I also appreciated the option to beam waves to other people & devices via IR, send via Bluetooth, MMS, or VersaMail e-mail. This can be especially handy for sharing an important voice mail with colleagues or sending a chuckle to your friends by sharing someone’s drunken voicemail tirade from 3am.
A downloadable desktop conduit is available but I did not use this feature. I don’t like to install any unnecessary software that might bog down my Win XP experience so I simply popped in the SD card from my Treo any time I wanted to export and archive some wave files onto my PC’s hard drive.
Sound Quality & Performance
For the purposes of this review, I only used the best quality 22khz sampling rate in both compressed and uncompressed formats.
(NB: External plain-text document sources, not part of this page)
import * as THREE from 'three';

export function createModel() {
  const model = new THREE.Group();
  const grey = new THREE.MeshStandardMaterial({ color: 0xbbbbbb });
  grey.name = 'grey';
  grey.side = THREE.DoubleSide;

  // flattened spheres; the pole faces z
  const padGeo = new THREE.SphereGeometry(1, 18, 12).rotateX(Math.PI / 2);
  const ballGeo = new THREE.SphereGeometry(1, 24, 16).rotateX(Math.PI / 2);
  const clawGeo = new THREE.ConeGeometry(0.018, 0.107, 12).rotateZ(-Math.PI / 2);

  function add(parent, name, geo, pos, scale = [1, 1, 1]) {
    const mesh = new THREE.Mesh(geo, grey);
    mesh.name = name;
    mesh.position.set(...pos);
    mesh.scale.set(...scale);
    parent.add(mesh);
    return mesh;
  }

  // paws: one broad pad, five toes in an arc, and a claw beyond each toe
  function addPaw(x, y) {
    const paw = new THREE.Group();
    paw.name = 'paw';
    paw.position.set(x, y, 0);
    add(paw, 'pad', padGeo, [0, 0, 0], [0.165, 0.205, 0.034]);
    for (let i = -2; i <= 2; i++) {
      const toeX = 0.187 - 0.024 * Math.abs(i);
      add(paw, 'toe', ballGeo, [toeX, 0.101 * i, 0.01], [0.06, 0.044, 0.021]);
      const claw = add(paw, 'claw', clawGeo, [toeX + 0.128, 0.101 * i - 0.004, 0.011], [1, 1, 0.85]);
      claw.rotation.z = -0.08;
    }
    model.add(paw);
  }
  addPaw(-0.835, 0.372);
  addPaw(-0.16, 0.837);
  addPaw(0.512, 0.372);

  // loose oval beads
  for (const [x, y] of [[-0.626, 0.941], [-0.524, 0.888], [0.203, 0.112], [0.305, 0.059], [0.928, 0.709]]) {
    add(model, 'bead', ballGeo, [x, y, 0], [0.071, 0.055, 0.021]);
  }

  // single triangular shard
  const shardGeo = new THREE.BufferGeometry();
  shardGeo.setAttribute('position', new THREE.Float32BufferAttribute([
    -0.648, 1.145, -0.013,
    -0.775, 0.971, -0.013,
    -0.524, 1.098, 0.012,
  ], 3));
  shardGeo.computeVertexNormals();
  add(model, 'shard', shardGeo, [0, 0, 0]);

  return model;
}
Sound quality was superb in all formats and for both call recording and as a general voice recorder. Short of the fancier UI, there is really no reason to use the standard Palm voice recorder app over CallRec 4.0.
Quite helpfully, CallRec displays the amount of time available on the SD card for recording. It’s interesting to flip through the different combinations of bitrates, toggling compression on and off to see how much memory is consumed in different scenarios. To give an example, my 4gb SD (3.8gb formatted) card with 1.8gb remaining indicates 732 minutes, 45 seconds remaining at 22khz uncompressed. Yet merely ticking the “Compress files” check box doubles that time to 1,465 minutes, 31 seconds. Impressive. The icing on the cake would be the ability to record in MP3 format for easy cross-platform exporting.
The new background playback feature is nice but sadly hobbled by the 700p’s inherently laggy performance. I had an experience even worse than PocketTunes when trying to play waves in the background while doing CPU-intensive tasks like web browsing, editing a document in DTG or game playing. The wave would play fine for a few moments before skipping wildly through the file and/or dropping out entirely. I really do not recommend trying to background play a wave file while doing something SD card-intensive such as playing a jpeg slideshow.
Recording performance is somewhat better than CallRec 3.1. I had fewer dropouts and less clipping, despite using the same SD cards for both tests. I used both a Patriot 4gb 133x SD and a Sandisk 2gb Ultra II card with no noticeable performance differences between the two. Perhaps due to the 700p’s known performance issues, I was unable to record any conversation longer than 20 seconds without intermittent skips, stutters or dropouts. The app’s performance is fine when used as a simple voice recorder. I’d like to see MotionApps, QMobilSoft, and other developers pressure Palm to address this glaring 700p issue ASAP.
Ease of Use
One of my biggest complaints on CallRec version 3.1 was the smallish onscreen buttons. Qmobilsoft improved this somewhat in the 3.0 to 3.1 transition but I’m glad to see that they have continued to refine the program’s UI. Now with the newly enlarged onscreen buttons, perhaps QMobilSoft can begin taking some steps to improve the appearance of the app in a future version. At the very least they could offer several different skins so the user can tailor their onscreen appearance. CallRec’s registration process was simple and painless.
CallRec 4.0’s list of improvements and new features are certainly considered evolutionary rather than revolutionary. Still, CallRec 4.0 does enough to build on all of the strengths of its predecessor while adding a nice mixture of new features and improvements. It’s definitely no longer a “no frills” app! With the actual legality of these sorts of apps always an uncertainty, I would encourage any Palm OS user who might want or need to record voice calls to go ahead and purchase this fine app while it is still available.
My overall rating: 4 / 5